Growing up in the south, liberalism has always felt like an identity that I’ve needed to explain to others instead of having it be an accepted part of what makes me who I am.
See, I grew up in the “liberal safe haven” that is Davidson, North Carolina. My small town was comprised of gender-neutral bathrooms (even during the House Bill 2 scare), organic coffee shops, and rainbow flags that decorated my neighbor’s house.
However, if I were to drive less than half a mile past the town limits, I would be encroached upon by confederate flags and "Trump 2016" bumper stickers. Even in my own family stood the regular church-going, Republicans.
Thus, I developed a hidden identity, a sort of “don’t ask, don’t tell” mindset due to being blue in an overwhelmingly red state and blue in a red household.

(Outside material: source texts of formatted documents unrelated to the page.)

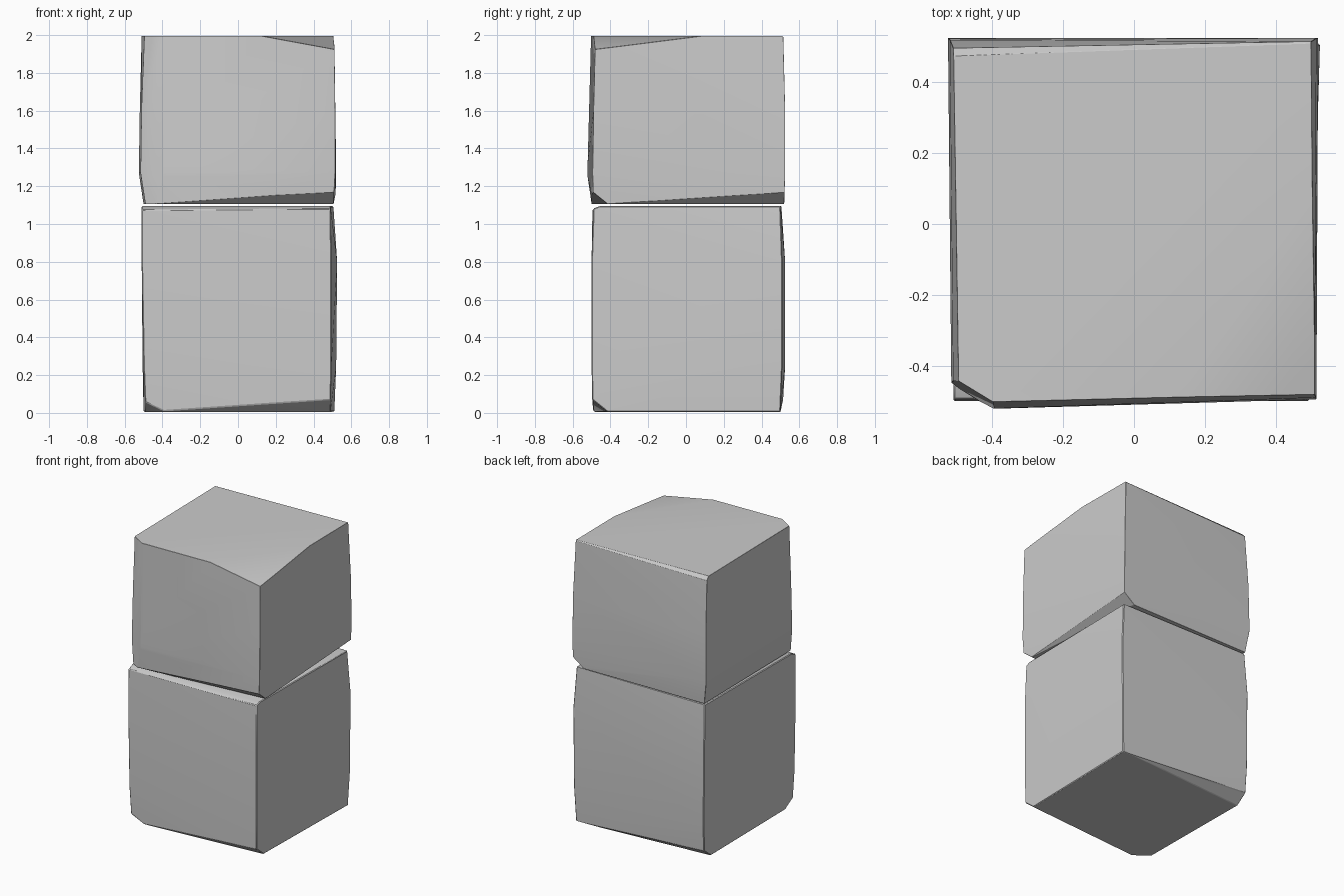
import bpy, bmesh
from mathutils import Vector

if "Cube" in bpy.data.objects:
    bpy.data.objects.remove(bpy.data.objects["Cube"])


def stone_block(name, rings, chips):
    """Hull of four-cornered rings, with worn edges sliced off by planes."""
    bm = bmesh.new()
    for z, corners in rings:
        for x, y in corners:
            bm.verts.new((x, y, z))
    bmesh.ops.convex_hull(bm, input=bm.verts[:])
    loose = [v for v in bm.verts if not v.link_faces]
    bmesh.ops.delete(bm, geom=loose, context='VERTS')
    centre = Vector((0, 0, (rings[0][0] + rings[-1][0]) / 2))
    for a, b, c in chips:
        a, b, c = Vector(a), Vector(b), Vector(c)
        normal = (b - a).cross(c - a).normalized()
        if normal.dot(centre - a) > 0:
            normal = -normal
        cut = bmesh.ops.bisect_plane(bm, geom=bm.verts[:] + bm.edges[:] + bm.faces[:],
                                     plane_co=a, plane_no=normal, clear_outer=True)
        rim = [e for e in cut['geom_cut'] if isinstance(e, bmesh.types.BMEdge)]
        if rim:
            bmesh.ops.holes_fill(bm, edges=rim, sides=0)
    bmesh.ops.remove_doubles(bm, verts=bm.verts[:], dist=0.002)
    bmesh.ops.recalc_face_normals(bm, faces=bm.faces[:])
    mesh = bpy.data.meshes.new(name)
    bm.to_mesh(mesh)
    bm.free()
    obj = bpy.data.objects.new(name, mesh)
    bpy.context.collection.objects.link(obj)
    # Slightly worn edges
    bev = obj.modifiers.new("worn_edges", 'BEVEL')
    bev.width = 0.012
    bev.segments = 1
    bev.limit_method = 'ANGLE'
    bev.angle_limit = 0.6
    bpy.ops.object.select_all(action='DESELECT')
    obj.select_set(True)
    bpy.context.view_layer.objects.active = obj
    bpy.ops.object.shade_smooth_by_angle(angle=0.6)
    return obj


# Corners run front left, front right, back right, back left
stone_block("lower_block", [
    (0.005, [(-0.49, -0.49), (0.49, -0.495), (0.51, 0.50), (-0.50, 0.51)]),
    (0.25, [(-0.50, -0.50), (0.495, -0.50), (0.52, 0.51), (-0.505, 0.525)]),
    (0.80, [(-0.51, -0.50), (0.495, -0.50), (0.525, 0.51), (-0.51, 0.525)]),
    (1.095, [(-0.51, -0.495), (0.49, -0.49), (0.505, 0.50), (-0.50, 0.505)]),
], [
    # front bottom edge, back bottom edge, front left bottom corner, top rim
    ((-0.45, -0.50, 0.015), (0.44, -0.50, 0.07), (0.44, -0.42, 0.005)),
    ((0.45, 0.51, 0.01), (-0.43, 0.525, 0.07), (-0.43, 0.44, 0.005)),
    ((-0.50, -0.40, 0.005), (-0.38, -0.49, 0.005), (-0.50, -0.49, 0.06)),
    ((-0.50, -0.495, 1.075), (0.50, -0.495, 1.08), (0, -0.45, 1.095)),
])

stone_block("upper_block", [
    (1.105, [(-0.49, -0.50), (0.505, -0.49), (0.515, 0.52), (-0.50, 0.51)]),
    (1.27, [(-0.515, -0.525), (0.515, -0.495), (0.52, 0.525), (-0.525, 0.525)]),
    (1.60, [(-0.51, -0.515), (0.515, -0.49), (0.515, 0.525), (-0.52, 0.52)]),
    (1.995, [(-0.495, -0.505), (0.51, -0.48), (0.50, 0.515), (-0.51, 0.495)]),
], [
    # worn top front right corner
    ((0.10, -0.49, 2.0), (0.49, 0.10, 2.0), (0.51, -0.48, 1.925)),
    # front left upright edge
    ((-0.515, -0.45, 1.2), (-0.40, -0.52, 1.2), (-0.505, -0.44, 1.9)),
    # front and right bottom edges
    ((-0.40, -0.50, 1.11), (0.43, -0.495, 1.165), (0.43, -0.42, 1.105)),
    ((0.51, -0.40, 1.11), (0.52, 0.44, 1.165), (0.44, 0.44, 1.105)),
    # back top edge
    ((-0.50, 0.47, 2.0), (0.48, 0.505, 2.0), (-0.40, 0.52, 1.95)),
])
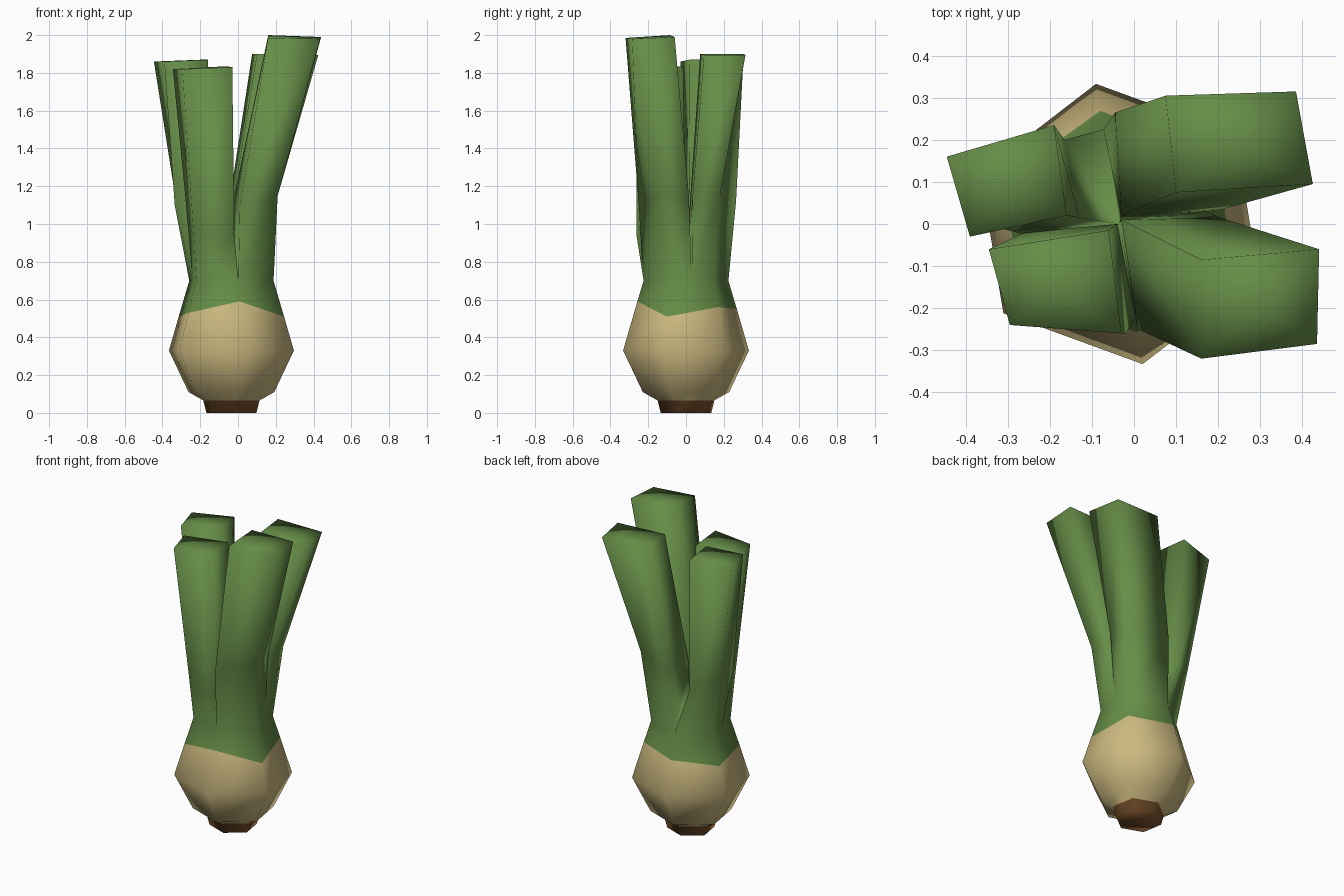
import bpy, bmesh
from math import radians, cos, sin

cube = bpy.data.objects.get("Cube")
if cube:
    bpy.data.objects.remove(cube)


def material(name, rgb):
    mat = bpy.data.materials.new(name)
    mat.use_nodes = True
    color = (*rgb, 1)
    mat.diffuse_color = color
    mat.node_tree.nodes["Principled BSDF"].inputs["Base Color"].default_value = color
    return mat


MATERIALS = [
    material("root brown", (0.2, 0.086, 0.026)),
    material("bulb tan", (0.6, 0.485, 0.215)),
    material("leaf green", (0.13, 0.265, 0.064)),
]
BROWN, TAN, GREEN = range(3)

CX = -0.035
ANGLES = [-141, -81, -21, 39, 99, 159]


def hexagon(radius):
    """Slightly wide hexagon with two extra points halfway along its side edges."""
    pts = [(CX + radius * 1.03 * cos(radians(a)), radius * 0.98 * sin(radians(a))) for a in ANGLES]
    mid = lambda p, q: ((p[0] + q[0]) / 2, (p[1] + q[1]) / 2)
    return pts[:3] + [mid(pts[2], pts[3])] + pts[3:] + [mid(pts[5], pts[0])]


def flat_ring(bm, radius, z):
    return [bm.verts.new((x, y, z)) for x, y in hexagon(radius)]


def bridge(bm, low, high, mat):
    n = len(low)
    for i in range(n):
        j = (i + 1) % n
        bm.faces.new((low[i], low[j], high[j], high[i])).material_index = mat


bm = bmesh.new()

# Root plate and lower bulb
rings = [flat_ring(bm, r, z) for r, z in ((0.138, 0), (0.155, 0.066), (0.236, 0.11), (0.344, 0.33))]
bm.faces.new(rings[0][::-1]).material_index = BROWN

# Zigzag edge where the green begins, then the neck
edge = []
for i, z in enumerate([0.53, 0.59, 0.51, 0.535, 0.56, 0.55, 0.51, 0.52]):
    x, y = hexagon(0.344 - (z - 0.33) * 0.3)[i]
    edge.append(bm.verts.new((x, y, z)))
neck = flat_ring(bm, 0.232, 0.7)
rings += [edge, neck]
for k, mat in enumerate([BROWN, TAN, TAN, TAN, GREEN]):
    bridge(bm, rings[k], rings[k + 1], mat)

# Four leaves growing from the neck: neck points, bend section, cut top
centre = bm.verts.new((CX, 0, 0.7))
leaves = [
    # front leaf on the left
    ((1, 2, 3),
     [(-.03, .01, 1.1), (.01, -.25, 1.1), (.21, -.14, 1.15), (.205, .015, 1.15)],
     [(.16, -.085, 2), (.16, -.32, 1.985), (.435, -.285, 1.98), (.44, -.06, 1.99)]),
    # back leaf on the left
    ((3, 4, 5),
     [(-.03, .02, 1.1), (.21, .035, 1.15), (.2, .18, 1.15), (-.045, .265, 1.12)],
     [(.1, .075, 1.9), (.425, .095, 1.895), (.385, .315, 1.895), (.075, .305, 1.9)]),
    # back leaf on the right
    ((5, 6, 7),
     [(-.13, .015, 1), (-.165, .2, 1), (-.325, .11, 1.1), (-.335, -.005, 1.1)],
     [(-.16, .02, 1.87), (-.19, .235, 1.87), (-.445, .16, 1.86), (-.39, -.03, 1.86)]),
    # front leaf on the right
    ((7, 0, 1),
     [(-.04, 0, .95), (-.26, -.02, .95), (-.235, -.165, .95), (-.02, -.262, .94)],
     [(-.06, -.015, 1.835), (-.345, -.06, 1.82), (-.295, -.24, 1.82), (-.03, -.26, 1.83)]),
]
tops = []
for ids, bend_pts, top_pts in leaves:
    base = [centre] + [neck[i] for i in ids]
    bend = [bm.verts.new(p) for p in bend_pts]
    top = [bm.verts.new(p) for p in top_pts]
    bridge(bm, base, bend, GREEN)
    bridge(bm, bend, top, GREEN)
    cap = bm.faces.new(top)
    cap.material_index = GREEN
    tops.append(cap)
bmesh.ops.poke(bm, faces=tops)

mesh = bpy.data.meshes.new("bulb_with_leaves")
bm.to_mesh(mesh)
bm.free()
for mat in MATERIALS:
    mesh.materials.append(mat)
mesh.shade_smooth()
obj = bpy.data.objects.new("bulb_with_leaves", mesh)
bpy.context.collection.objects.link(obj)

When identifying as a liberal in the South, you’re confronted with the constant reminder that you don’t quite fit in.
“On a daily basis, liberals who have made homes, formed friendships, and participated in the civic life of conservative towns and cities are confronted with unsettling reminders that they’re different, and they’ve found myriad ways to take that truth in stride.”
Since I’m part of the minority, most of my friends were naturally part of the majority. Sure, we still fulfilled that stereotypical “teenager” role of shopping or watching sub-par romantic comedies together, but when it came to anything substantive, that is where I always felt a sense of ostracism from the place in which I grew up.
By surrounding myself with those whose values and lifestyles were so different from mine, home always had a slightly different connotation to me.
“We are constantly reminded [that] we aren’t quite like everyone else: from the churches we do or don’t attend to our purchases and media preferences, to our loyalties at the ballot box”
Your home never truly feels like home because you’re frequently reminded about all of the ways that you’re different from your neighbors. While I still am blue in a red state, I stand as this purple color—a mix of my identity and what I silence in order to acclimate myself to the society in which I live.
Yes, I still love my family, friends, and that “small town southern charm,” but moving to college, I find comfort in being around those who respect and encourage my thoughts and beliefs.